The first thing to know is that the scene is laid out before us objectively. Like a panoramic still life, it’s there for us to contemplate at our ease. The second, contradictory thing to know is that we are wholly embedded in the scene. We are there, in and of that peace, and nowhere else. We have just followed the trail up the hill from the Salt Pond and pivoted from a wooded view inland to a vast, open view of the dunes and bay below, and the ocean beyond. All, or almost all, is still. The sun sits high in a solid blue sky, with no clouds to gauge its distance or its path. There are only the rolling surf, too far off to hear, and a single gull wheeling over the flat, glassy bay to suggest that we haven’t left time entirely. It’s a pure moment. Whatever cares plague our life at home, or even back in our guesthouse or on the ride down, don’t exist here and now.
It’s thirteen months after our wedding, which is to say fifteen months after my father’s death and about eight months after her father’s death. But in that moment, on that bench on that hill, we’re the only two people alive, and aside from that gull animating these instants, the only two creatures alive. All of the space, light, and air denied us in our apartment and our offices is here, if not for the taking, then at least for the having, and we’re overwhelmed by it. She lays her head on my lap and closes her eyes. I abide with my hand on her shoulder. Neither of us says anything, because any word, any further movement, would break the spell and we would fall back into time and life.

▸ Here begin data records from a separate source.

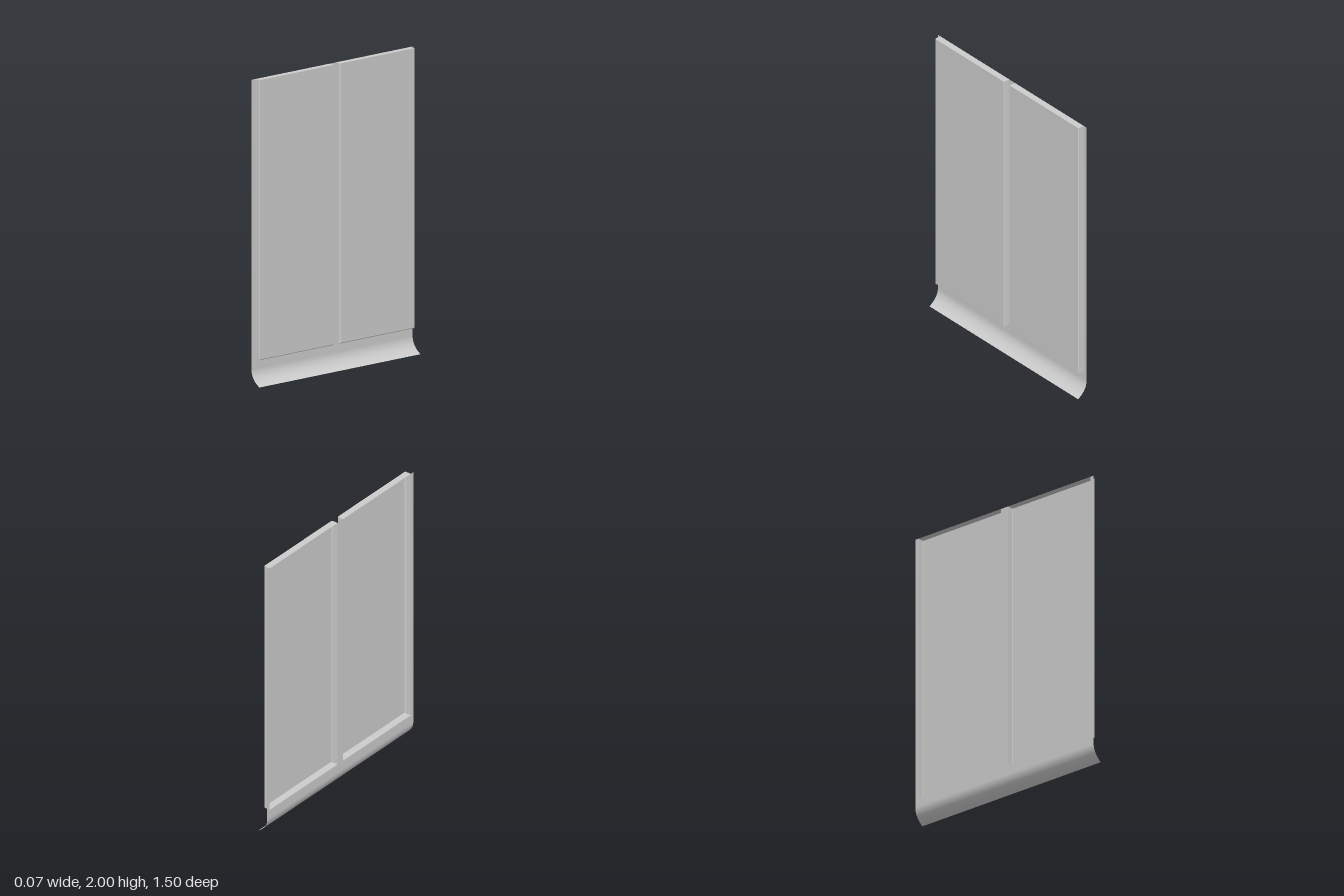
import * as THREE from 'three';

const BACK = -0.035, FRONT = 0.011, TOP = 2, PANEL_BOTTOM = 0.17;
const HALF_WIDTH = 0.75, PANEL_IN = 0.028, PANEL_OUT = 0.724;

const material = new THREE.MeshStandardMaterial({
  color: 0xcccccc, side: THREE.DoubleSide,
});

function addMesh(group, name, geometry) {
  const mesh = new THREE.Mesh(geometry, material);
  mesh.name = name;
  group.add(mesh);
  return mesh;
}

// Pressed panel: open at the back, softened front edges, built from rectangular rings
function panelGeometry(z0, z1) {
  const ring = (x, inset) => [
    [x, PANEL_BOTTOM + inset, z1 - inset],
    [x, PANEL_BOTTOM + inset, z0 + inset],
    [x, TOP, z0 + inset],
    [x, TOP, z1 - inset],
  ];
  const rings = [ring(BACK, 0), ring(FRONT - 0.005, 0), ring(FRONT, 0.005)];
  const points = [];
  const quad = (a, b, c, d) => points.push(...a, ...b, ...c, ...a, ...c, ...d);
  for (let r = 0; r < 2; r++) {
    for (let i = 0; i < 4; i++) {
      const j = (i + 1) % 4;
      quad(rings[r][i], rings[r][j], rings[r + 1][j], rings[r + 1][i]);
    }
  }
  quad(...rings[2]);
  const geometry = new THREE.BufferGeometry();
  geometry.setAttribute('position', new THREE.Float32BufferAttribute(points, 3));
  geometry.computeVertexNormals();
  return geometry;
}

// Flat vertical strip of the frame, facing +x
function stripGeometry(z0, z1) {
  const geometry = new THREE.PlaneGeometry(z1 - z0, TOP - PANEL_BOTTOM);
  geometry.rotateY(Math.PI / 2);
  geometry.translate(BACK, (TOP + PANEL_BOTTOM) / 2, (z0 + z1) / 2);
  return geometry;
}

// Skirt sheet: straight at the top, sweeping outward to the floor
function skirtGeometry() {
  const curve = new THREE.QuadraticBezierCurve(
    new THREE.Vector2(BACK, 0.11),
    new THREE.Vector2(BACK, 0.045),
    new THREE.Vector2(-BACK, 0),
  );
  const profile = [new THREE.Vector2(BACK, PANEL_BOTTOM), ...curve.getPoints(12)];
  const geometry = new THREE.PlaneGeometry(1, 1, 1, profile.length - 1);
  const position = geometry.attributes.position;
  for (let i = 0; i < position.count; i++) {
    const p = profile[Math.floor(i / 2)];
    position.setXYZ(i, p.x, p.y, i % 2 ? -HALF_WIDTH : HALF_WIDTH);
  }
  geometry.computeVertexNormals();
  return geometry;
}

export function createModel() {
  const group = new THREE.Group();
  group.name = 'wallPanel';

  addMesh(group, 'frontPanel', panelGeometry(PANEL_IN, PANEL_OUT));
  addMesh(group, 'rearPanel', panelGeometry(-PANEL_OUT, -PANEL_IN));

  // Frame strips beside and between the panels
  addMesh(group, 'frontEdgeStrip', stripGeometry(PANEL_OUT, HALF_WIDTH));
  addMesh(group, 'middleStrip', stripGeometry(-PANEL_IN, PANEL_IN));
  addMesh(group, 'rearEdgeStrip', stripGeometry(-HALF_WIDTH, -PANEL_OUT));

  addMesh(group, 'skirt', skirtGeometry());
  return group;
}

But eventually, in our naive and needful benightedness, we do move. We get up and continue along the trail, back down and around to where we started from. She needs to get back to the restroom, so we don’t take the additional loop in the trail out to Nauset Beach and back. We hurry to the parking lot and the visitor center, and having tarried there a few moments more, we drive back to the unexpected (foolishly so) melancholy of our guesthouse and the rest of our vacation.